TASK DETAILS:
Please go through the listing below and count the lines where the string "lathe" appears. Answer with the number only.

SOURCE MATERIAL:
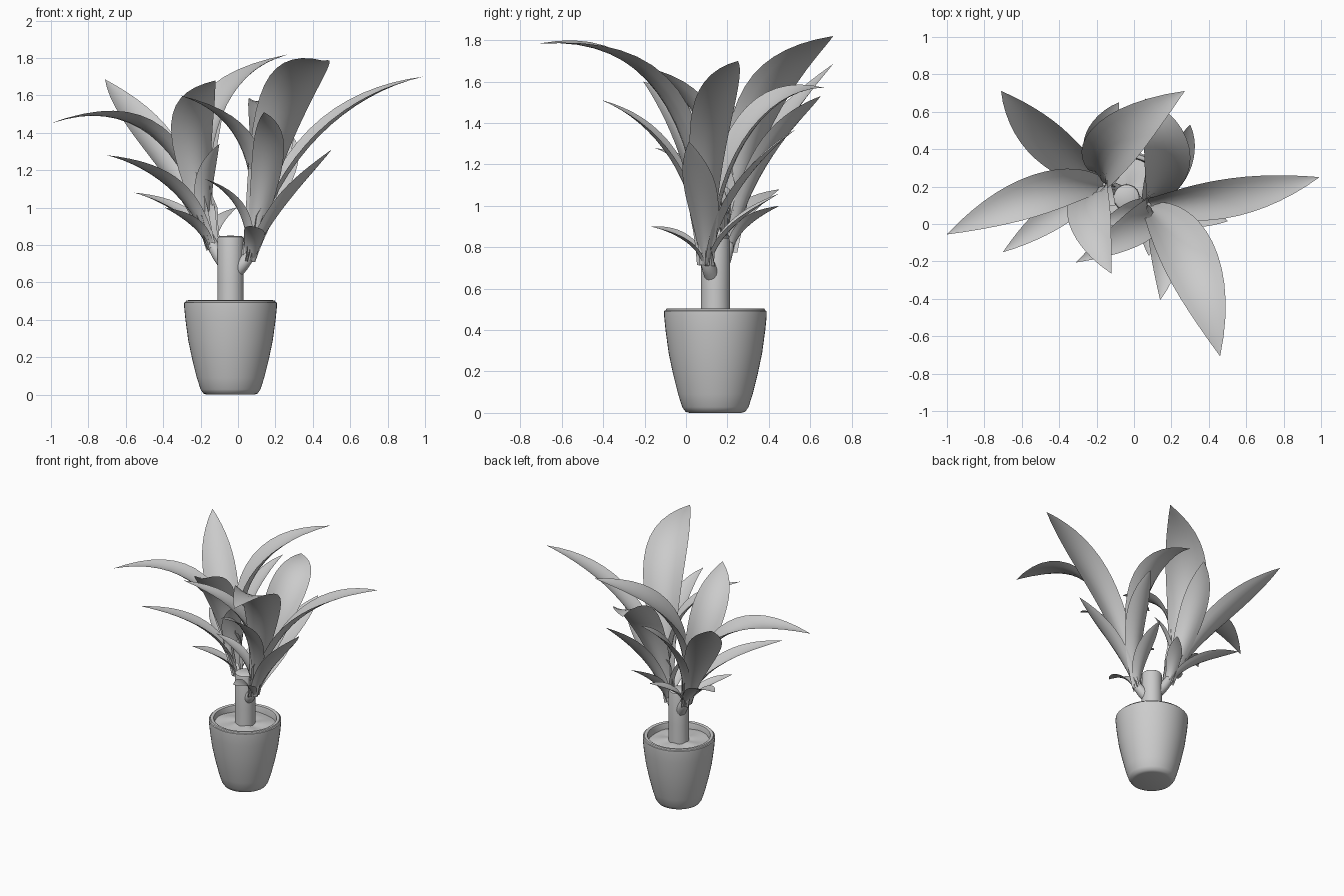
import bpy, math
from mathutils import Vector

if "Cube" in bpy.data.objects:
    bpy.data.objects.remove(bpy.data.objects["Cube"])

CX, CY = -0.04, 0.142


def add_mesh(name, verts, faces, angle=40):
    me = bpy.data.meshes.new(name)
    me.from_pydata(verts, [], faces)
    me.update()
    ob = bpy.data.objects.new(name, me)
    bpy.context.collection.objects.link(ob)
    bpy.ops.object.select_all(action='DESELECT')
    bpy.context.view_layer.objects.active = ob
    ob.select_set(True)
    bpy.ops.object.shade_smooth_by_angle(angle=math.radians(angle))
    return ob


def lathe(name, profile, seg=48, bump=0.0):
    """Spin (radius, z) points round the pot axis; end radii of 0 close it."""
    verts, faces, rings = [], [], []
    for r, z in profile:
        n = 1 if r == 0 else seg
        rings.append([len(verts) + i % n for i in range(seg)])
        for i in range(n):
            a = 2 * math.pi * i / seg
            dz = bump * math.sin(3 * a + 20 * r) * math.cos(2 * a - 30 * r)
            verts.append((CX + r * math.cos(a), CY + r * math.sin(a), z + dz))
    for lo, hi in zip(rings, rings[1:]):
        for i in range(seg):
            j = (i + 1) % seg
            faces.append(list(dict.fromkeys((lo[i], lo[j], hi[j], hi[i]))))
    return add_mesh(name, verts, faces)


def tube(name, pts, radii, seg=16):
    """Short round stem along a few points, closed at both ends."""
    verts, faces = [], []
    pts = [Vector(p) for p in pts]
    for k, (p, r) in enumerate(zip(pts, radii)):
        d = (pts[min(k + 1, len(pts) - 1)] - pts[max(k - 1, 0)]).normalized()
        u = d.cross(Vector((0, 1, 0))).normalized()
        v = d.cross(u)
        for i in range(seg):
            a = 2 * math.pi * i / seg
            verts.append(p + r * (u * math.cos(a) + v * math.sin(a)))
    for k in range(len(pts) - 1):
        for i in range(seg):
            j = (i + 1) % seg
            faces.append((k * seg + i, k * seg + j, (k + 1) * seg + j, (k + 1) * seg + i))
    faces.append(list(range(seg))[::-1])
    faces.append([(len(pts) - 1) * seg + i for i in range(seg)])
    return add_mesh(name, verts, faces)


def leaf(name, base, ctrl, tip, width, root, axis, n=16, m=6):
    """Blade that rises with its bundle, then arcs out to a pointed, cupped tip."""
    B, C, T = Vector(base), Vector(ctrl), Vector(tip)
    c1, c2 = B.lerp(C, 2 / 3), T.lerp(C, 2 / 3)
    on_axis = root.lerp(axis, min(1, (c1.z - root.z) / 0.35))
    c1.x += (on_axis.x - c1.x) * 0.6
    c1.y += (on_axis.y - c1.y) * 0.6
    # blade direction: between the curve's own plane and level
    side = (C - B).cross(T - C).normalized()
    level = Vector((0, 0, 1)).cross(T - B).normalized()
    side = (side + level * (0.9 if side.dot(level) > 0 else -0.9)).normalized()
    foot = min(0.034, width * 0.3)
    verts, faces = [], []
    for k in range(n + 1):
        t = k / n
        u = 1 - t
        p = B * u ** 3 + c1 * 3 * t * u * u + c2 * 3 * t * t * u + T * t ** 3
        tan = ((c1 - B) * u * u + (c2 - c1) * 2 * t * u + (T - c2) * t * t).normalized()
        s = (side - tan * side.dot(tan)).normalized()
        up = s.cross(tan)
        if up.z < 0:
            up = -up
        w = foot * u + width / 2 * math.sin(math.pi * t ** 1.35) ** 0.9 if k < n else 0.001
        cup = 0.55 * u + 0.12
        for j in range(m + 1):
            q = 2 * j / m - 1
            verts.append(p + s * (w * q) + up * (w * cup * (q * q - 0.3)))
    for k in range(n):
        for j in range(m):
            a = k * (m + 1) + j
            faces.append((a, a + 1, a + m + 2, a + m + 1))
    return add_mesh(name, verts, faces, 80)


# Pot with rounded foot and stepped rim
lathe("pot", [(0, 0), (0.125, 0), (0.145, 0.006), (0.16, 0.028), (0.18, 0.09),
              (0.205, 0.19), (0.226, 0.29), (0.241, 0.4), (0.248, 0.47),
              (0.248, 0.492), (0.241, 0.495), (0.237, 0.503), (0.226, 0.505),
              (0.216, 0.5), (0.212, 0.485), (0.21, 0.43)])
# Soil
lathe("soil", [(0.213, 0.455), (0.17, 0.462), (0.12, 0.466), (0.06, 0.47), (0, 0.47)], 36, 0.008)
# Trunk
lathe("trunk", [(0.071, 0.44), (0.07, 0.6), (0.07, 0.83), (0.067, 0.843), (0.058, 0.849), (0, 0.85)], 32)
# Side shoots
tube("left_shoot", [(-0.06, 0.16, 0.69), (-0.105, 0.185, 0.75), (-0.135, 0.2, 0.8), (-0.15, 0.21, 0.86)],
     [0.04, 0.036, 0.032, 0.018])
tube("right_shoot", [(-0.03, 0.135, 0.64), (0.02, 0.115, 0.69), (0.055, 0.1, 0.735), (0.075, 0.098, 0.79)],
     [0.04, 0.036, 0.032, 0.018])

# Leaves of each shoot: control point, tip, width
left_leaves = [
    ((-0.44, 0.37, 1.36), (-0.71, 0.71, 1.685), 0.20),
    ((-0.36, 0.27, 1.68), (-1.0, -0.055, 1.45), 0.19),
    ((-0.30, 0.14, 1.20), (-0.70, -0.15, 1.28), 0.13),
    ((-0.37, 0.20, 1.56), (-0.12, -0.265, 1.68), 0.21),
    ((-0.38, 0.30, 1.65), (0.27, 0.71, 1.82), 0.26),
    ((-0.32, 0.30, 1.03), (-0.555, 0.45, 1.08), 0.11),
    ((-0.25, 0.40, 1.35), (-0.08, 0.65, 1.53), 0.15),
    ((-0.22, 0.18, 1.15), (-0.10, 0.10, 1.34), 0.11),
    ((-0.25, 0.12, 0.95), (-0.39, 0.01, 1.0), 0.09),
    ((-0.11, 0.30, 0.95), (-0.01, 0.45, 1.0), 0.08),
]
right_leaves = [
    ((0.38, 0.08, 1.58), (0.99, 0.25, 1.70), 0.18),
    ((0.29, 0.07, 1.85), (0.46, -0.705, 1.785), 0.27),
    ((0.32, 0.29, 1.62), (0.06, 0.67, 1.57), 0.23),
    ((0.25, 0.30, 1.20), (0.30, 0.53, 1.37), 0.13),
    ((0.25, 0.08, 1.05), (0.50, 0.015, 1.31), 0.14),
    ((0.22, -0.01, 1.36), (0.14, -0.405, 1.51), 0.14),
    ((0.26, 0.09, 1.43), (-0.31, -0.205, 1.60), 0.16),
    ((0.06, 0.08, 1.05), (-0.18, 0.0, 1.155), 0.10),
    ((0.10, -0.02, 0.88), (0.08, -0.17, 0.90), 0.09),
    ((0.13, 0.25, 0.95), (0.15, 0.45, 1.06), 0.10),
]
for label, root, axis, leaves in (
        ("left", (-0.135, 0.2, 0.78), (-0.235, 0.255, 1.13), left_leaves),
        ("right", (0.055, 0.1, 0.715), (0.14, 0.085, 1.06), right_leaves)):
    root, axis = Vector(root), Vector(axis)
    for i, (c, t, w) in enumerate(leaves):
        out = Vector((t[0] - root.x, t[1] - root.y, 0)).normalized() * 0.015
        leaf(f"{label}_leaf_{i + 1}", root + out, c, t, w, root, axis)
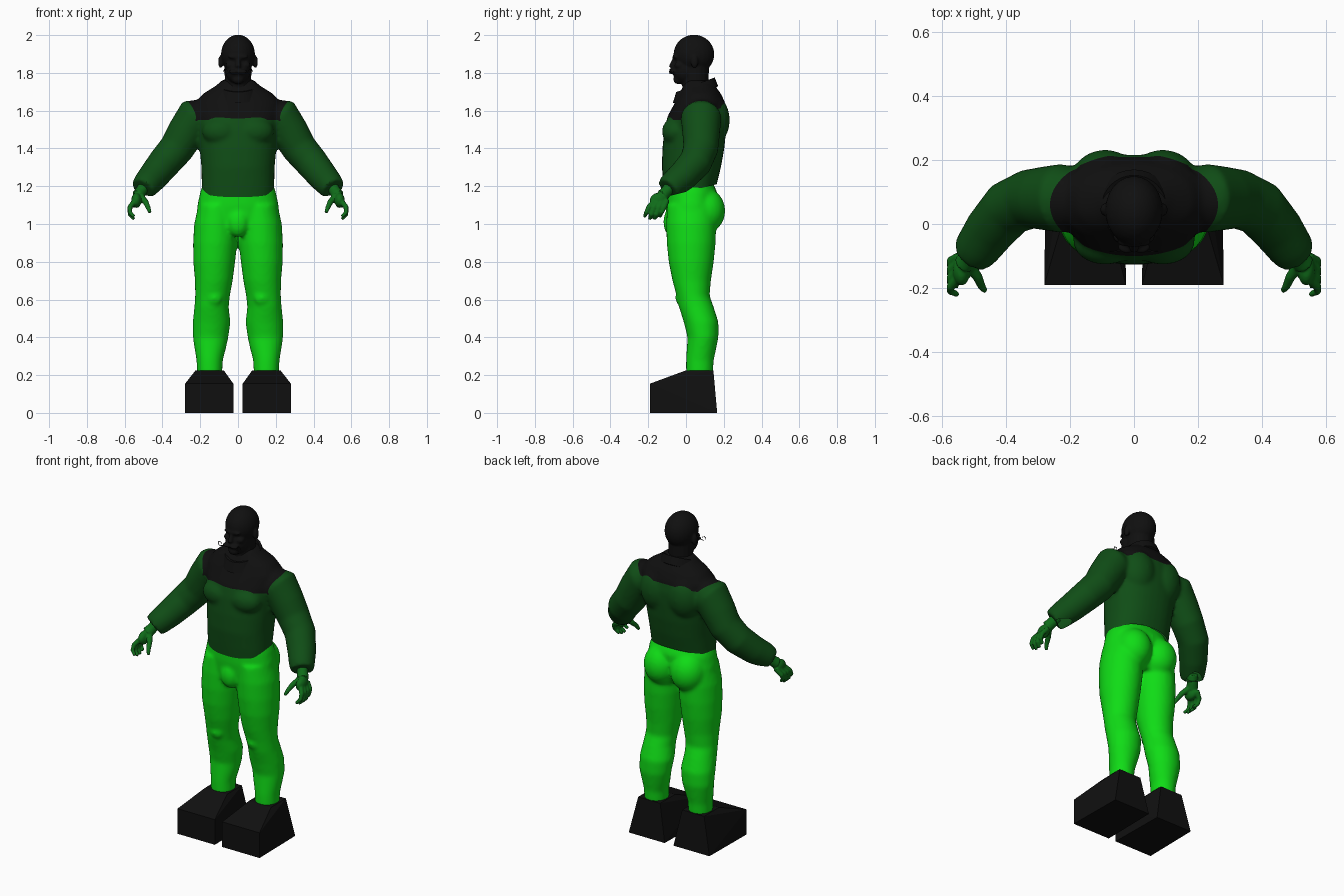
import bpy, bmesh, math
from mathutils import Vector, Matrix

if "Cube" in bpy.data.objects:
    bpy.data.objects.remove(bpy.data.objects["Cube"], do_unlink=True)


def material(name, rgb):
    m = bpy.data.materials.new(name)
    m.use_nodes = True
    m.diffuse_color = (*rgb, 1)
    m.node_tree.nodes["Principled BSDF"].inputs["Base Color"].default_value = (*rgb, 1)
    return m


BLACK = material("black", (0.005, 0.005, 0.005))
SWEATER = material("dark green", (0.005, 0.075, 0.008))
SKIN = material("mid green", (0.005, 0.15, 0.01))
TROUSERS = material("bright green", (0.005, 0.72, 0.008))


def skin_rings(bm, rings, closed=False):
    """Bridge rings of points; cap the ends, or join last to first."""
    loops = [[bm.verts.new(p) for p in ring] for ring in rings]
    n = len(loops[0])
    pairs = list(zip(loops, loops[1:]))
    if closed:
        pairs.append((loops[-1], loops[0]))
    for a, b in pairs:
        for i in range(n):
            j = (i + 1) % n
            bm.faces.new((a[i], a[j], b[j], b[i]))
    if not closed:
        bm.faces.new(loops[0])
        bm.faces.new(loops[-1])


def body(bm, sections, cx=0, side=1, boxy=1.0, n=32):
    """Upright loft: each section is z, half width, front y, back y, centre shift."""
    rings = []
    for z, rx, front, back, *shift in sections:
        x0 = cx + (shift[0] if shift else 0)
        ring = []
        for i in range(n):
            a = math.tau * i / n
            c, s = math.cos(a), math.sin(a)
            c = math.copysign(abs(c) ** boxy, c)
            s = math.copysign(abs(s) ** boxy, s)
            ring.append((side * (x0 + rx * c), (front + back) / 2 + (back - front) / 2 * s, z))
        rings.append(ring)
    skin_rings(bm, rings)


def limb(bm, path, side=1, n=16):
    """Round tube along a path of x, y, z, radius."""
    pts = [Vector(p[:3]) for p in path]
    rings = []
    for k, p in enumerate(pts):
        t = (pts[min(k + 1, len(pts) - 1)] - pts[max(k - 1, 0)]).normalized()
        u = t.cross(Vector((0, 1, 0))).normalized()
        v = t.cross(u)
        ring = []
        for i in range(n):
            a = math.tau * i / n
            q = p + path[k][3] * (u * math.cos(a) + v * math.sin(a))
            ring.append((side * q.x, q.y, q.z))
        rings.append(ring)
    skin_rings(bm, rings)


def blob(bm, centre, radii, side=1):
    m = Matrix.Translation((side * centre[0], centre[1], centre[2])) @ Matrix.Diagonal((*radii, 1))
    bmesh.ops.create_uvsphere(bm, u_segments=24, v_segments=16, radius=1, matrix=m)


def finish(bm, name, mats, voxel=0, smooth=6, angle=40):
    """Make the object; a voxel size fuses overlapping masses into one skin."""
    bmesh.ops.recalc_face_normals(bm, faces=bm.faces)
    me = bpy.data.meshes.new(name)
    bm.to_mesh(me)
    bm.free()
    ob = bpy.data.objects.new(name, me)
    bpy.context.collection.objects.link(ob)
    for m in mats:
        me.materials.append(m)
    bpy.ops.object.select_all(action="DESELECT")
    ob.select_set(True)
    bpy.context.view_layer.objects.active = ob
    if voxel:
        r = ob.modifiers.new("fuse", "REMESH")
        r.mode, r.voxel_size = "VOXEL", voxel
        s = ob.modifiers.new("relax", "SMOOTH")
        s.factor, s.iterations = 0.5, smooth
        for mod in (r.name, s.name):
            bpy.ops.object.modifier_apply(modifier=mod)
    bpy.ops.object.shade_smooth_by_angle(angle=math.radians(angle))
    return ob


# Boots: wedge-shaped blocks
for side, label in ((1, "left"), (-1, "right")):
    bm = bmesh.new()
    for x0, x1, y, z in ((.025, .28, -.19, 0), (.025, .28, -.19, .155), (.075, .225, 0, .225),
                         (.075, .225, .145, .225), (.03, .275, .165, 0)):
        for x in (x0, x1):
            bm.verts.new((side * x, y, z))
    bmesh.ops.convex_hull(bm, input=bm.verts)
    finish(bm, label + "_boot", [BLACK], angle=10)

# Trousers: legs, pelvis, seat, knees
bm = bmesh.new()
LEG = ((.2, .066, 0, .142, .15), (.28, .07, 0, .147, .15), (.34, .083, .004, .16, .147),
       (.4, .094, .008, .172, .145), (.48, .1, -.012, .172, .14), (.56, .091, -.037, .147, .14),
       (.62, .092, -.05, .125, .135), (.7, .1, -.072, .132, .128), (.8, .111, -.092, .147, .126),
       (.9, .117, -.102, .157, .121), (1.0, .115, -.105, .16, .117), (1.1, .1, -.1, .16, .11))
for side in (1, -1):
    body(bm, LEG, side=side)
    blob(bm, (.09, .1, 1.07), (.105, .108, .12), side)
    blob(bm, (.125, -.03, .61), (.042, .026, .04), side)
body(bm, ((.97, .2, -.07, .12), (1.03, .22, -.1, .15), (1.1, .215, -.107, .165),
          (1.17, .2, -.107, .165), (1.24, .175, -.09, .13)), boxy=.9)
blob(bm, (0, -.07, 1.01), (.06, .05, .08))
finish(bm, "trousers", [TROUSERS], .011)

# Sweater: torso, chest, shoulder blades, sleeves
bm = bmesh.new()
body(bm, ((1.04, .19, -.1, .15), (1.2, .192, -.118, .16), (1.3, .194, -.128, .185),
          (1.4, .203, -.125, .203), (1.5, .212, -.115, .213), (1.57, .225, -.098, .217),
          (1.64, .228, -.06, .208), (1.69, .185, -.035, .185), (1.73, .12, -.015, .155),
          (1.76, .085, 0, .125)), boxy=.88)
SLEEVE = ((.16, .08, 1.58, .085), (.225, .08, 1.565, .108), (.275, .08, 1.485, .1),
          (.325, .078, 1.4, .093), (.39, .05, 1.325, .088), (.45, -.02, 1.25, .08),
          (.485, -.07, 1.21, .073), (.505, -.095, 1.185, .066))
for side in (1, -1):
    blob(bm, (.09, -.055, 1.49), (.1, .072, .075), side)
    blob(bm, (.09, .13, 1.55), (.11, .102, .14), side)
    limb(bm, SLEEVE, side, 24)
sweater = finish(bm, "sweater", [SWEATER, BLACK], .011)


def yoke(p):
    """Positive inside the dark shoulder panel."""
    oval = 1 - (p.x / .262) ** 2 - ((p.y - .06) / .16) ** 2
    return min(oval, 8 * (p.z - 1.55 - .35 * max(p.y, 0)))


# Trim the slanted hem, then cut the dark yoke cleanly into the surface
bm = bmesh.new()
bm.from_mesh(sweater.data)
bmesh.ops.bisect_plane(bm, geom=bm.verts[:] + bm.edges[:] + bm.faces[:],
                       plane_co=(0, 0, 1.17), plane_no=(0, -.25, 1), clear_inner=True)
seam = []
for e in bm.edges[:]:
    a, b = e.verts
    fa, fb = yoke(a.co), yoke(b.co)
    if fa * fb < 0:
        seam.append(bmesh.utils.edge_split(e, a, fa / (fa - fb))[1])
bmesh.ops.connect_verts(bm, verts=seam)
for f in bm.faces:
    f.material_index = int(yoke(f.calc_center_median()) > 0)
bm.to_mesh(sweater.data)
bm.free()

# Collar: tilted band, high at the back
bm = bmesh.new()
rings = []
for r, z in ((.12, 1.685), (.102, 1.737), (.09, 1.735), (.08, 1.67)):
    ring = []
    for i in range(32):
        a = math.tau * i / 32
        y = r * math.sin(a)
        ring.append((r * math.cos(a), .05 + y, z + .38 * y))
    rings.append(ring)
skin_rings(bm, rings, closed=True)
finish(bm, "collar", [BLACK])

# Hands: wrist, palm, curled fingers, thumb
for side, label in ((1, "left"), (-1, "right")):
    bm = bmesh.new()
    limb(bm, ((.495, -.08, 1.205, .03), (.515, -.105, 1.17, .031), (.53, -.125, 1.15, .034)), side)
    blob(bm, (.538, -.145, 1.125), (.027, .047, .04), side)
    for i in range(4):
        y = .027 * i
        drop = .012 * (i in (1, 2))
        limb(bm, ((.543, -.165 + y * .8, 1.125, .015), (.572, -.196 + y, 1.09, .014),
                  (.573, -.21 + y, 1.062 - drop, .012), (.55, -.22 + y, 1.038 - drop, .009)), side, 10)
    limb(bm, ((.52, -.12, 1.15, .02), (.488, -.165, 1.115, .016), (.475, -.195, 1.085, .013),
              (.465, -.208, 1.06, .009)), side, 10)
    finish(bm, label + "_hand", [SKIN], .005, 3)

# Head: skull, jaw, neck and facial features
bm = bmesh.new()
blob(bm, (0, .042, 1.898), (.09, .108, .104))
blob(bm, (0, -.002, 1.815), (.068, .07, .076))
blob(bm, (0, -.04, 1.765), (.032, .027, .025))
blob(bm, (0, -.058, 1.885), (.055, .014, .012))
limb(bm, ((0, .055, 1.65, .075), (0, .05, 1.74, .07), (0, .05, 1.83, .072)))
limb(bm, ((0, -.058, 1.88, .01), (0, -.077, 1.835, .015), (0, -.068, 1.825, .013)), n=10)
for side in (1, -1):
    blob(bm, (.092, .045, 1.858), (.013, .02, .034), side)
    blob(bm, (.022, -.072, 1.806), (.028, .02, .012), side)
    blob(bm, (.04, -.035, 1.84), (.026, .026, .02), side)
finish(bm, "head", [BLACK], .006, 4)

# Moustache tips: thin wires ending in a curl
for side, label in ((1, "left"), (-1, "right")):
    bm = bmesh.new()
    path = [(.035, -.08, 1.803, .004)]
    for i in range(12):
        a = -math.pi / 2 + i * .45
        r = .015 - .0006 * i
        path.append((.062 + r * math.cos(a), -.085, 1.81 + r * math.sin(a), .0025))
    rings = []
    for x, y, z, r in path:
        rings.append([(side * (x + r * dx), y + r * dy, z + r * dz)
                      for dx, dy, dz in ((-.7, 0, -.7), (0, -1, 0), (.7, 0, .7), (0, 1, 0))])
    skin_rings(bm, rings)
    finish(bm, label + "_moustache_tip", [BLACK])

TASK RESPONSE:
4